Texas pharmacy recalls products after infections

The FDA has announced another recall of potentially contaminated products from a compounding pharmacy

A Texas compounding pharmacy has recalled all its sterile products after 15 people who got calcium injections developed bacterial infections, the Food and Drug Administration said Sunday.

It’s the latest in a series of high-profile recalls of contaminated drugs made by the pharmacies, which mix and distribute specialty drugs and medical products.

“The U.S. Food and Drug Administration is alerting health care providers and patients of a voluntary nationwide recall of all products produced and distributed for sterile use by Specialty Compounding, LLC, Cedar Park, Tex.,” the FDA said in a statement.

“The FDA has received reports of 15 patients from two Texas hospitals who received an infusion of calcium gluconate 2 grams in sodium chloride 0.9 percent for Injection, supplied by Specialty Compounding,” it added.

“Then the patients developed bacterial bloodstream infections caused by Rhodococcus equi. These infections are thought to be related to the infusions.” The bacteria infects mostly animals, who inhale it in dust. It rarely infects people, but any infectious bacteria directly injected into the bloodstream or muscle can cause trouble.

"Giving a patient a contaminated injectable drug could result in a life-threatening infection,” Dr. Janet Woodcock, director of FDA's Center for Drug Evaluation and Research, said in a statement.

“Facilities, health care providers and patients who have received the products since May 9, 2013 should immediately discontinue use, quarantine the products, and return the products to Specialty Compounding,” the FDA advises. “According to information provided by the firm, the recalled products were distributed directly to patients nationwide, with the exception of North Carolina. Recalled products were also distributed directly to hospitals and physicians' offices in Texas.”

The FDA has redoubled efforts to check on compounding pharmacies after an outbreak of fungal infections linked to a single Massachusetts pharmacy last year killed 63 people.
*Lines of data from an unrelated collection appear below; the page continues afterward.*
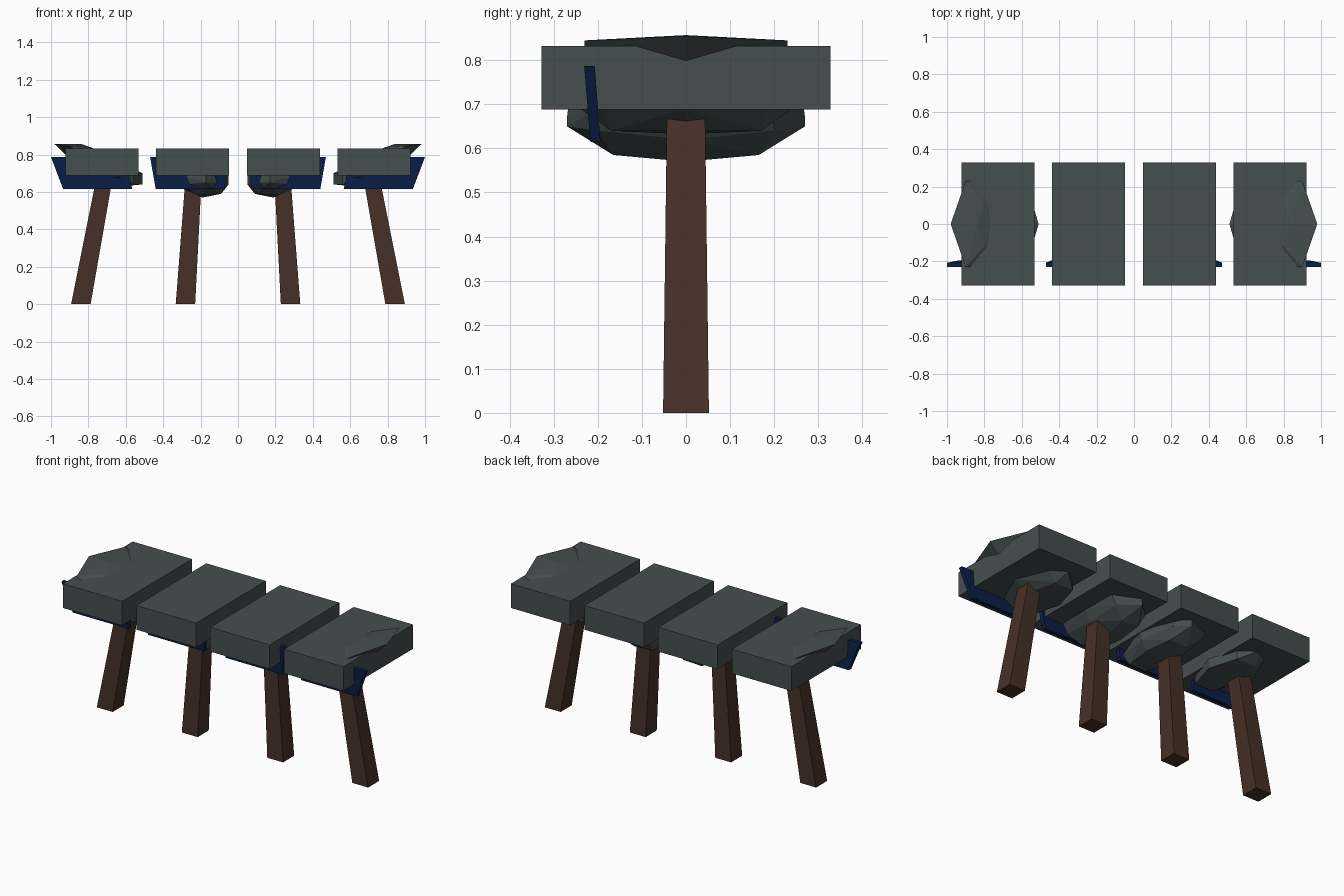
import bpy, bmesh

if "Cube" in bpy.data.objects:
    bpy.data.objects.remove(bpy.data.objects["Cube"])


def material(name, rgb):
    m = bpy.data.materials.new(name)
    m.diffuse_color = (*rgb, 1)
    m.use_nodes = True
    m.node_tree.nodes["Principled BSDF"].inputs["Base Color"].default_value = m.diffuse_color
    return m


GREY = material("slate grey", (0.060, 0.077, 0.077))
BROWN = material("dark brown", (0.062, 0.029, 0.020))
BLUE = material("navy blue", (0.003, 0.014, 0.065))


def hull(name, points, mat, side):
    """Flat-faced convex solid; side = -1 mirrors it across x = 0."""
    bm = bmesh.new()
    for x, y, z in points:
        bm.verts.new((x * side, y, z))
    res = bmesh.ops.convex_hull(bm, input=bm.verts)
    loose = [v for v in bm.verts if not v.link_faces]
    bmesh.ops.delete(bm, geom=loose, context='VERTS')
    bmesh.ops.dissolve_limit(bm, angle_limit=0.01, verts=bm.verts, edges=bm.edges)
    bmesh.ops.recalc_face_normals(bm, faces=bm.faces)
    me = bpy.data.meshes.new(name)
    bm.to_mesh(me)
    bm.free()
    me.materials.append(mat)
    ob = bpy.data.objects.new(name, me)
    bpy.context.collection.objects.link(ob)


def loft(lo, hi):
    """Corners of two horizontal rectangles (x0, x1, y0, y1, z)."""
    return [(x, y, r[4]) for r in (lo, hi) for x in r[:2] for y in r[2:4]]


def both_y(points):
    return points + [(x, -y, z) for x, y, z in points if y]


# faceted lumps, half of each (y >= 0)
OUTER_LUMP = both_y([
    (.98, 0, .855), (.90, .23, .845), (.84, 0, .857), (.80, .12, .84),
    (.77, 0, .832), (.51, 0, .70), (.51, 0, .64), (.56, .17, .64),
    (.56, .17, .69), (.60, 0, .632), (.68, .17, .64), (.72, 0, .64),
    (.65, .24, .69), (.81, 0, .69), (.80, .23, .77)])
INNER_LUMP = both_y([
    (.05, 0, .64), (.05, 0, .72), (.09, 0, .59), (.19, 0, .57),
    (.11, .165, .59), (.22, .165, .585), (.30, 0, .62), (.34, 0, .675),
    (.17, .27, .65), (.17, .27, .67), (.29, .20, .64), (.32, .20, .69),
    (.09, .20, .65), (.18, .26, .75)])

for side, label in ((-1, "left"), (1, "right")):
    # top slabs
    for pos, x0, x1 in (("outer", .532, .922), ("inner", .047, .438)):
        hull(f"{label}_{pos}_slab",
             loft((x0, x1, -.328, .328, .688), (x0, x1, -.328, .328, .832)), GREY, side)
    # splayed, slightly tapered legs
    for pos, xb, xt in (("outer", .84, .709), ("inner", .281, .236)):
        hull(f"{label}_{pos}_leg",
             loft((xb - .052, xb + .052, -.052, .052, 0),
                  (xt - .043, xt + .043, -.043, .043, .70)), BROWN, side)
    # leaning strips behind the front edge
    hull(f"{label}_outer_strip",
         loft((.565, .935, -.217, -.194, .615), (.60, 1.0, -.231, -.207, .787)), BLUE, side)
    hull(f"{label}_inner_strip",
         loft((.07, .44, -.217, -.194, .615), (.06, .47, -.231, -.207, .787)), BLUE, side)
    # lumps under and through the slabs
    hull(f"{label}_outer_lump", OUTER_LUMP, GREY, side)
    hull(f"{label}_inner_lump", INNER_LUMP, GREY, side)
So far, 749 people in 20 states have been sickened in that outbreak, the worst cases with meningitis or stroke, with some local abscesses and similar infections as well.

Inspection of the New England Compounding Center showed products made there were contaminated with bacteria and fungi. The pharmacy, which shipped dozens of different products in large batches all over the country, has closed down.

FDA inspections have led to several other recalls. The agency is asking Congress for more powers to regulate compounding pharmacies. Currently, states are supposed to regulate compounders while the FDA sticks to drug manufacturers.

But FDA argues there are many pharmacies like NECC and the Texas pharmacy, Specialty Compounding, that make products in large batches and behave more like manufacturers than pharmacies.

A Senate bill would give FDA authority over compounding pharmacies that produce sterile drugs without a prescription and ship those drugs across state lines. Some consumer groups, as well as some Republicans in Congress, say the FDA already has enough power and simply hasn’t been exercising it.